Aging & Health A to Z
Varicose Veins and Other Vein Disorders
Causes & Symptoms
Although varicose veins can occur in any part of your body, you’ll usually find them in your lower body, legs, or feet.
That’s because blood moving through these veins has to work against gravity to return to your heart. When the valves in your veins become weaker and leaky, blood can flow backward and pool in your veins, which causes them to become enlarged or twisted.
Here are examples of things that can put you at risk for developing varicose veins:
- Age. Varicose veins are more common in older adults, because of the lifetime of wear and tear on the valves.
- Family history. The tendency toward having varicose veins can be inherited.
- Gender. Women’s blood vessels are designed to be flexible, which makes it easier for varicose veins to develop.
- Obesity. Extra body weight puts more pressure on the veins.
- Prolonged standing or sitting. People who worked in jobs that required extended periods of standing or sitting are at greater risk.

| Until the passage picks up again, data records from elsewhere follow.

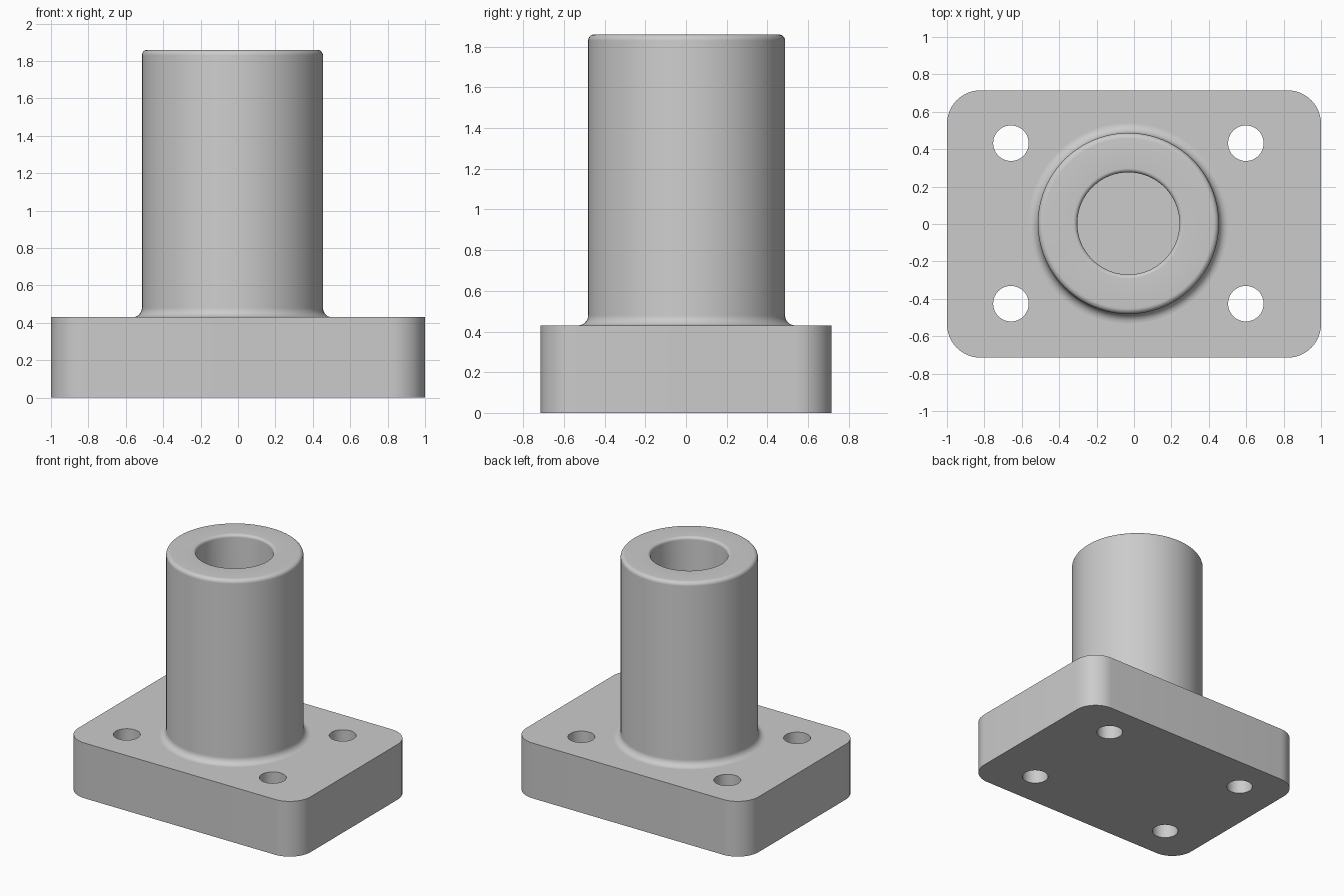
import bpy, bmesh
from math import sin, cos, pi, radians
from mathutils import Matrix, Vector

cube = bpy.data.objects.get("Cube")
if cube:
    bpy.data.objects.remove(cube, do_unlink=True)

metal = bpy.data.materials.new("plain_grey")
metal.use_nodes = True
grey = (0.6, 0.6, 0.6, 1)
metal.diffuse_color = grey
metal.node_tree.nodes["Principled BSDF"].inputs["Base Color"].default_value = grey

CENTRE = Vector((-0.03, 0.003, 0))
PLATE_TOP, TOP = 0.43, 1.86


def make_object(name, bm):
    bmesh.ops.recalc_face_normals(bm, faces=bm.faces)
    mesh = bpy.data.meshes.new(name)
    bm.to_mesh(mesh)
    bm.free()
    mesh.materials.append(metal)
    obj = bpy.data.objects.new(name, mesh)
    bpy.context.collection.objects.link(obj)
    return obj


def smooth(obj):
    bpy.ops.object.select_all(action="DESELECT")
    obj.select_set(True)
    bpy.context.view_layer.objects.active = obj
    bpy.ops.object.shade_smooth_by_angle(angle=radians(30))


def arc(r, z, radius, start, end, steps=8):
    """Points of a fillet in the radius/height plane."""
    angles = [radians(start + (end - start) * i / steps) for i in range(steps + 1)]
    return [(r + radius * cos(a), z + radius * sin(a)) for a in angles]


# Base plate with rounded vertical corners
bm = bmesh.new()
bmesh.ops.create_cube(bm, size=1)
bmesh.ops.transform(bm, verts=bm.verts, matrix=Matrix.Translation((0, 0, PLATE_TOP / 2))
                    @ Matrix.Diagonal((2, 1.43, PLATE_TOP, 1)))
corners = [e for e in bm.edges if abs(e.verts[0].co.z - e.verts[1].co.z) > 0.1]
bmesh.ops.bevel(bm, geom=corners, offset=0.18, segments=12, profile=0.5, affect="EDGES")
plate = make_object("base_plate", bm)

# Four bolt holes cut through the plate
bm = bmesh.new()
for sx in (-1, 1):
    for sy in (-1, 1):
        spot = CENTRE + Vector((sx * 0.628, sy * 0.429, PLATE_TOP / 2))
        bmesh.ops.create_cone(bm, cap_ends=True, segments=48, radius1=0.095, radius2=0.095,
                              depth=1, matrix=Matrix.Translation(spot))
cutter = make_object("bolt_hole_cutter", bm)
cutter.hide_render = True
cut = plate.modifiers.new("bolt_holes", "BOOLEAN")
cut.operation, cut.solver, cut.object = "DIFFERENCE", "EXACT", cutter
bpy.context.view_layer.objects.active = plate
bpy.ops.object.modifier_apply(modifier=cut.name)
bpy.data.objects.remove(cutter, do_unlink=True)
smooth(plate)

# Hollow column: foot fillet, outer wall, rounded rims, blind bore down to the plate
OUTER, BORE, FOOT, RIM, LIP = 0.484, 0.273, 0.05, 0.03, 0.022
profile = (arc(OUTER + FOOT, PLATE_TOP + FOOT, FOOT, 270, 180)
           + arc(OUTER - RIM, TOP - RIM, RIM, 0, 90)
           + arc(BORE + LIP, TOP - LIP, LIP, 90, 180)
           + [(BORE, PLATE_TOP)])
bm = bmesh.new()
points = [bm.verts.new(CENTRE + Vector((r, 0, z))) for r, z in profile]
edges = [bm.edges.new(pair) for pair in zip(points, points[1:])]
bmesh.ops.spin(bm, geom=points + edges, cent=CENTRE, axis=(0, 0, 1),
               angle=2 * pi, steps=96, use_merge=True)
bmesh.ops.remove_doubles(bm, verts=bm.verts, dist=0.0001)
smooth(make_object("hollow_column", bm))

- The presence of central venous catheters in your body.
- Having had surgery or having experienced a trauma to the body (such as an accident, fall, etc.)
- Having chronic lung disease, which can increase the pooling of blood in your lower body.
- Experiencing dehydration.
The chief symptoms of varicose veins are:
- Bulging or twisted veins that you can see under the skin. They may be dark blue or purple.
- Bruising, burning, itching, cramping, or aching in the legs, made worse by standing.
- Swelling of the legs that is better in the morning and worse as the day goes on.
- Pain or warmth in the legs.
Chronic Venous Insufficiency and Superficial Thrombophlebitis
You may have varicose veins that lead to changes in your skin color or swelling of the legs and ankles. Your healthcare provider may diagnose this as a condition called chronic venous insufficiency. This condition may cause serious pain, heaviness, cramping, skin sores, or ulcers.
Varicose veins can lead to inflammation inside the vein, which in turn can lead to blood clots. These occur most commonly in the legs, but they can also occur in the arms. If the clot is in a vein close to the skin, it is called superficial thrombophlebitis.
Deep Vein Thrombosis
Deep vein thrombosis (DVT) occurs when a blood clot occurs in a large vein deep within your body.
Symptoms of deep vein thrombosis include swelling, pain, tenderness, redness, a brownish color change in your skin, and warmth. Symptoms usually become worse at the end of the day and may get better temporarily after you lie down at night. It may become painful to walk, and the leg with the clot in it often swells much more than the other leg. These are especially common after surgery or a long period of inactivity, like a long road trip or airplane ride.
A clot in a deep vein increases your risk of serious health problems. For example, a dislodged clot (embolism) could travel to your lungs and block a pulmonary artery, causing a condition called pulmonary embolism.
If you experience any symptoms of deep vein thrombosis, seek medical attention immediately.
Updated: July 2017
Posted: March 2012